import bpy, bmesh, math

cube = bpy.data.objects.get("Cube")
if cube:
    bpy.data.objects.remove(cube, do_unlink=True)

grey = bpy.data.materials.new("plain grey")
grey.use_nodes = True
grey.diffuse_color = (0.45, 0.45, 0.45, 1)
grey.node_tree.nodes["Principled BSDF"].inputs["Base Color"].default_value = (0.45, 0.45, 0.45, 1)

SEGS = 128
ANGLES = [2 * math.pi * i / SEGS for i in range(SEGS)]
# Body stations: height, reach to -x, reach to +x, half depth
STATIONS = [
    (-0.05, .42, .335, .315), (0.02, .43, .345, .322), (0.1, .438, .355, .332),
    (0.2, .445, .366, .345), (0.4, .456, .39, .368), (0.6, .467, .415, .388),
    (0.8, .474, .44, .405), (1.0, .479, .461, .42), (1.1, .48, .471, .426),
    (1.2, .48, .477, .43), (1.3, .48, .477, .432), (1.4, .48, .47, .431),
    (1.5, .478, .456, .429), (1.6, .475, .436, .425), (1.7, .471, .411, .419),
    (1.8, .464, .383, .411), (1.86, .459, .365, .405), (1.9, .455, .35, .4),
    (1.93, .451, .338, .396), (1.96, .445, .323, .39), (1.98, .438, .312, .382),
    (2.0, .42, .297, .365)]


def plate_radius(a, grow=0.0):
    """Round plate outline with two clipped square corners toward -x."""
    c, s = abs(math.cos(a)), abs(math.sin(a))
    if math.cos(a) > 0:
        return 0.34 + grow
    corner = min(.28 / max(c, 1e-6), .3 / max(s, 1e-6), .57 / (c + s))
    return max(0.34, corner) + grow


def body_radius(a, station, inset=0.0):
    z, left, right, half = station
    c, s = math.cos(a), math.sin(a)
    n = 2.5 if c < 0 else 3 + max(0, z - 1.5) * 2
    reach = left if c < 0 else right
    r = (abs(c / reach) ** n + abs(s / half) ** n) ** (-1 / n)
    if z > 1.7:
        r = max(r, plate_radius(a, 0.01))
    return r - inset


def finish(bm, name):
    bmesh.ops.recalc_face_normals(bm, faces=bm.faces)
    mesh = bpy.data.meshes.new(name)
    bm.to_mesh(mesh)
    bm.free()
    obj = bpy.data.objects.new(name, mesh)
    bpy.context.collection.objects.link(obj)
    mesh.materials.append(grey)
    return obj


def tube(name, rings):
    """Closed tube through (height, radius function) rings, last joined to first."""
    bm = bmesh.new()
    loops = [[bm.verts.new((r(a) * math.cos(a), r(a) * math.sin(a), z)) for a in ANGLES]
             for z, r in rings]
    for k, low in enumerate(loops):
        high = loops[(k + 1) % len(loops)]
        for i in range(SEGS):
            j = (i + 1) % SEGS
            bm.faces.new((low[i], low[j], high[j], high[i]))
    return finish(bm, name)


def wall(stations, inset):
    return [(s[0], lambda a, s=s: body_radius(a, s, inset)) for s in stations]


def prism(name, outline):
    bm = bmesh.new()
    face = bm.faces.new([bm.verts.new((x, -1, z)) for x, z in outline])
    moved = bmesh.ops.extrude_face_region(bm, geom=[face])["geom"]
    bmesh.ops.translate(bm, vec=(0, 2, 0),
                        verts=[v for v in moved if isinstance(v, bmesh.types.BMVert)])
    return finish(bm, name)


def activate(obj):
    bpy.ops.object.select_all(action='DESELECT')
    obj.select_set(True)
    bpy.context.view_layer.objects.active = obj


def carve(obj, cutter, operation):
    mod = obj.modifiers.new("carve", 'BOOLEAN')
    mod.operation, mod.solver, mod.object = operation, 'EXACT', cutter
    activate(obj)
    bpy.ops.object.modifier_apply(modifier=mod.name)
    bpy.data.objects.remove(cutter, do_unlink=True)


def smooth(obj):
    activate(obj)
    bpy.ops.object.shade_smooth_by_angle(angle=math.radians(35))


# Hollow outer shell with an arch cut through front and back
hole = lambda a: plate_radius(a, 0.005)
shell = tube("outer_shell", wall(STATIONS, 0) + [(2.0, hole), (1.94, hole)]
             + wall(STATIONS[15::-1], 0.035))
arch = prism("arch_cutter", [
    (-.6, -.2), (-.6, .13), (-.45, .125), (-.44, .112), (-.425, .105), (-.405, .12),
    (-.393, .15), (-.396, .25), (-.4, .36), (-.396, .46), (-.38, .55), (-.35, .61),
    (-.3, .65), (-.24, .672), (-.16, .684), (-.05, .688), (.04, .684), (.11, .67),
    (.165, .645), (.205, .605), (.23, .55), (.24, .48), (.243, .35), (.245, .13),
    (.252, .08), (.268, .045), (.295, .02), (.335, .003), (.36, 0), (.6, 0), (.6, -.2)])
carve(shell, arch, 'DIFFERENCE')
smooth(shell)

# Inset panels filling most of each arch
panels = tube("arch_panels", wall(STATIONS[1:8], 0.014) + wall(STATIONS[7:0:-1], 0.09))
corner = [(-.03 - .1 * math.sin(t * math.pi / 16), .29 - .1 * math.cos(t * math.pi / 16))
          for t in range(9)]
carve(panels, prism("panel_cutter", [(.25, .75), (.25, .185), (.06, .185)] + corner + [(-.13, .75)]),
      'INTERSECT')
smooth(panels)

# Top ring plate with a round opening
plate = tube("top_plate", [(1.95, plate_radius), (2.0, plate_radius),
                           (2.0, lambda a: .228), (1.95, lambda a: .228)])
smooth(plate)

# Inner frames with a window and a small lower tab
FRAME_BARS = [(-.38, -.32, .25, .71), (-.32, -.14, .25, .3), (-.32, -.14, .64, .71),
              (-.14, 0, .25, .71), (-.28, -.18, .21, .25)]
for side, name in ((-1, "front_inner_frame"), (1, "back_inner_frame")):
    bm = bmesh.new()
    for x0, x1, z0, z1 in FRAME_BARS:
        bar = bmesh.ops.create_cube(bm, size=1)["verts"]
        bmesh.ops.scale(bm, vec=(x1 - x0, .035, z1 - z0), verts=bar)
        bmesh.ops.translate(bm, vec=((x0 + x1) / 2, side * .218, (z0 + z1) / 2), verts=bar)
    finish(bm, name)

How to complete this task: Everything from the first line above through the line that contains "c, s = abs(math.cos(a)), abs(math.sin(a))" should be duplicated exactly, please, and nothing beyond it.

Answer box:
import bpy, bmesh, math

cube = bpy.data.objects.get("Cube")
if cube:
    bpy.data.objects.remove(cube, do_unlink=True)

grey = bpy.data.materials.new("plain grey")
grey.use_nodes = True
grey.diffuse_color = (0.45, 0.45, 0.45, 1)
grey.node_tree.nodes["Principled BSDF"].inputs["Base Color"].default_value = (0.45, 0.45, 0.45, 1)

SEGS = 128
ANGLES = [2 * math.pi * i / SEGS for i in range(SEGS)]
# Body stations: height, reach to -x, reach to +x, half depth
STATIONS = [
    (-0.05, .42, .335, .315), (0.02, .43, .345, .322), (0.1, .438, .355, .332),
    (0.2, .445, .366, .345), (0.4, .456, .39, .368), (0.6, .467, .415, .388),
    (0.8, .474, .44, .405), (1.0, .479, .461, .42), (1.1, .48, .471, .426),
    (1.2, .48, .477, .43), (1.3, .48, .477, .432), (1.4, .48, .47, .431),
    (1.5, .478, .456, .429), (1.6, .475, .436, .425), (1.7, .471, .411, .419),
    (1.8, .464, .383, .411), (1.86, .459, .365, .405), (1.9, .455, .35, .4),
    (1.93, .451, .338, .396), (1.96, .445, .323, .39), (1.98, .438, .312, .382),
    (2.0, .42, .297, .365)]


def plate_radius(a, grow=0.0):
    """Round plate outline with two clipped square corners toward -x."""
    c, s = abs(math.cos(a)), abs(math.sin(a))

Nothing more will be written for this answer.